THE crisis in Darfur is now affecting at least two million people as violence and insecurity in the war-torn region of Sudan intensify, the United Nations warned last night.
Kofi Annan, the UN general secretary, accused the Sudanese government and rebels of trying to take more territory in Darfur, and spoke of strong indications that war crimes have been committed in the region.
The UN has demanded that Khartoum take action to end the violence, disarm the government-backed Janjaweed militias blamed for many attacks and punish the perpetrators.
The latest evidence of continued fighting in Darfur is contained in a report which went before the UN Security Council last night.
The report, written by Jan Pronk, the senior UN envoy to Sudan, recommends council members take "prompt action" to get the government and rebels to comply with UN resolutions and urges countries with influence to exert pressure on the parties to negotiate a peace deal.
According to copies of the report circulated ahead of publication, the estimate of people in Darfur affected by the conflict rose during September from 1.8 million to 2 million, an upward trend expected to continue until the end of the year.
The increase stems mainly from the growing number of internally displaced people who have fled their homes because of insecurity, now 1.6 million, the report said. A further 400,000 people affected by the conflict require humanitarian assistance.
The report said various sources had reported a new rebel group, the National Movement for Reformation and Development, has attacked government troops and threatened African Union troops deployed to help end the violence.
Until the government starts taking more than "pinprick" action against the perpetrators, the report warned, no displaced people will dare return home and no group will agree to disarm.
"Without an end to impunity, banditry goes from strength to strength, menacing the population and obstructing the delivery of aid to desperate people in isolated areas," the report said.
"There are strong indications that war crimes and crimes against humanity have occurred in Darfur on a large and systematic scale."

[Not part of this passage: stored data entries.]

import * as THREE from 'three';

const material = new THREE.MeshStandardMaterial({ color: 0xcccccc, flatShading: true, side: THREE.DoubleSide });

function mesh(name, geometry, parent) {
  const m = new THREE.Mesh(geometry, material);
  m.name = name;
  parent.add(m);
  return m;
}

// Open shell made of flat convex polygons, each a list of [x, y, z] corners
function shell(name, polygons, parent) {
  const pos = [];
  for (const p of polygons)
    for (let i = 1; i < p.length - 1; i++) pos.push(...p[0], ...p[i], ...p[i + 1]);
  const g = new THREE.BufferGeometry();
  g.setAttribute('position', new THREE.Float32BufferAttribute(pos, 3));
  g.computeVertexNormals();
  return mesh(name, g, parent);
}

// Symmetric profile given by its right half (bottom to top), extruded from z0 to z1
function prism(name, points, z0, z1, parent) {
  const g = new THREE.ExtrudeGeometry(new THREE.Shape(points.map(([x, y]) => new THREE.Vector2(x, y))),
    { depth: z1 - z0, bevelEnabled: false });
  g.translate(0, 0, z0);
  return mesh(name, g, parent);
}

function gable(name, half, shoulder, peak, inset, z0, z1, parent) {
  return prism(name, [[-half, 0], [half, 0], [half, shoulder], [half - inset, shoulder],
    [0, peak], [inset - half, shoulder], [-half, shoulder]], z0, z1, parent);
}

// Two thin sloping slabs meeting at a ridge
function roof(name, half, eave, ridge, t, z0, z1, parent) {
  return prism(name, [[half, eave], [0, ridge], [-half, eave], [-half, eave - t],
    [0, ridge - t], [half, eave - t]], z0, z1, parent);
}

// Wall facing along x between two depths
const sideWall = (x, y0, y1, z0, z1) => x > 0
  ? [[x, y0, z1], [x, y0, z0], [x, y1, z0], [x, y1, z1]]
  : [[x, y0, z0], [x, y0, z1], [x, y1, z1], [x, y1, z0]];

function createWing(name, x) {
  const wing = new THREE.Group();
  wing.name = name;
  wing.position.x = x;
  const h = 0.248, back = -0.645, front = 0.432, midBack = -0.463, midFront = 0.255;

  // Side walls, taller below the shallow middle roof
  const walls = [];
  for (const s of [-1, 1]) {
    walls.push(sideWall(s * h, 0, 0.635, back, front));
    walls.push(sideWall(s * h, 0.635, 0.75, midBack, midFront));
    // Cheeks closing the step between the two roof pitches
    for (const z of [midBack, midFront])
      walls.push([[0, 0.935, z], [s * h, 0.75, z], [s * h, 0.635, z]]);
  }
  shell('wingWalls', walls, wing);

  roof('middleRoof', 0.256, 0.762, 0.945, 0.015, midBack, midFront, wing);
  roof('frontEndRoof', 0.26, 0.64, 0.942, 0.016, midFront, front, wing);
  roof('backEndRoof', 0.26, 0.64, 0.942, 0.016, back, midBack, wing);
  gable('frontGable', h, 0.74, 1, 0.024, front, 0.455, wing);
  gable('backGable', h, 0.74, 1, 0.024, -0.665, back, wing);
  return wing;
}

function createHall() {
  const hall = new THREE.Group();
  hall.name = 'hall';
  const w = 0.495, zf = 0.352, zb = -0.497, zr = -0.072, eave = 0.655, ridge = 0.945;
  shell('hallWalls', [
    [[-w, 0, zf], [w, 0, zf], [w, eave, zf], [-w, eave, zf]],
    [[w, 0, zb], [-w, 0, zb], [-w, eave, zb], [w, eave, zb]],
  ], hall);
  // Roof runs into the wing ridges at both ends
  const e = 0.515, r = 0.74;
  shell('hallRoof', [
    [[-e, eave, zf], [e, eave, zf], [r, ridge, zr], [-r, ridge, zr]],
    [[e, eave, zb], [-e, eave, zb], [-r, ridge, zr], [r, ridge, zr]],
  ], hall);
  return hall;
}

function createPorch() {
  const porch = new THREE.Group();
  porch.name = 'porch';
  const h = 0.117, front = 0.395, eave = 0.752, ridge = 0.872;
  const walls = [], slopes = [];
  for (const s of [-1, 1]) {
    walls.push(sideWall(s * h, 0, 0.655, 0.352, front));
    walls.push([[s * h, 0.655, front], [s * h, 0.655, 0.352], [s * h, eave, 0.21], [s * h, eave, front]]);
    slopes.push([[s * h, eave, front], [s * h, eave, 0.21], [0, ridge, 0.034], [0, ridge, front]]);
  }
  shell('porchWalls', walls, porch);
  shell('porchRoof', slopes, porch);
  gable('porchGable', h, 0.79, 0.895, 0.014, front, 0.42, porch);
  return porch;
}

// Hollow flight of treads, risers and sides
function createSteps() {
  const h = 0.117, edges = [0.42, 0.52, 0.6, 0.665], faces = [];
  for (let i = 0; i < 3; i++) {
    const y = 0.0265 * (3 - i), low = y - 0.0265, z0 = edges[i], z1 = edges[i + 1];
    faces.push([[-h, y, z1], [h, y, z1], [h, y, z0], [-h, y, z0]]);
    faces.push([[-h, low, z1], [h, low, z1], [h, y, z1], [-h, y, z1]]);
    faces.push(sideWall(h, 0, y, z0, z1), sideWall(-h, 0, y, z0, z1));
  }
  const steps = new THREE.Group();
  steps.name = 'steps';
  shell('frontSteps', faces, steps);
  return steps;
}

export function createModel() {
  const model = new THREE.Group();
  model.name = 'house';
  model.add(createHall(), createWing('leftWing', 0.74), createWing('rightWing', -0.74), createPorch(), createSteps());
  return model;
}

An international commission appointed by Mr Annan has three months to study human rights violations and determine whether genocide has occurred in Darfur.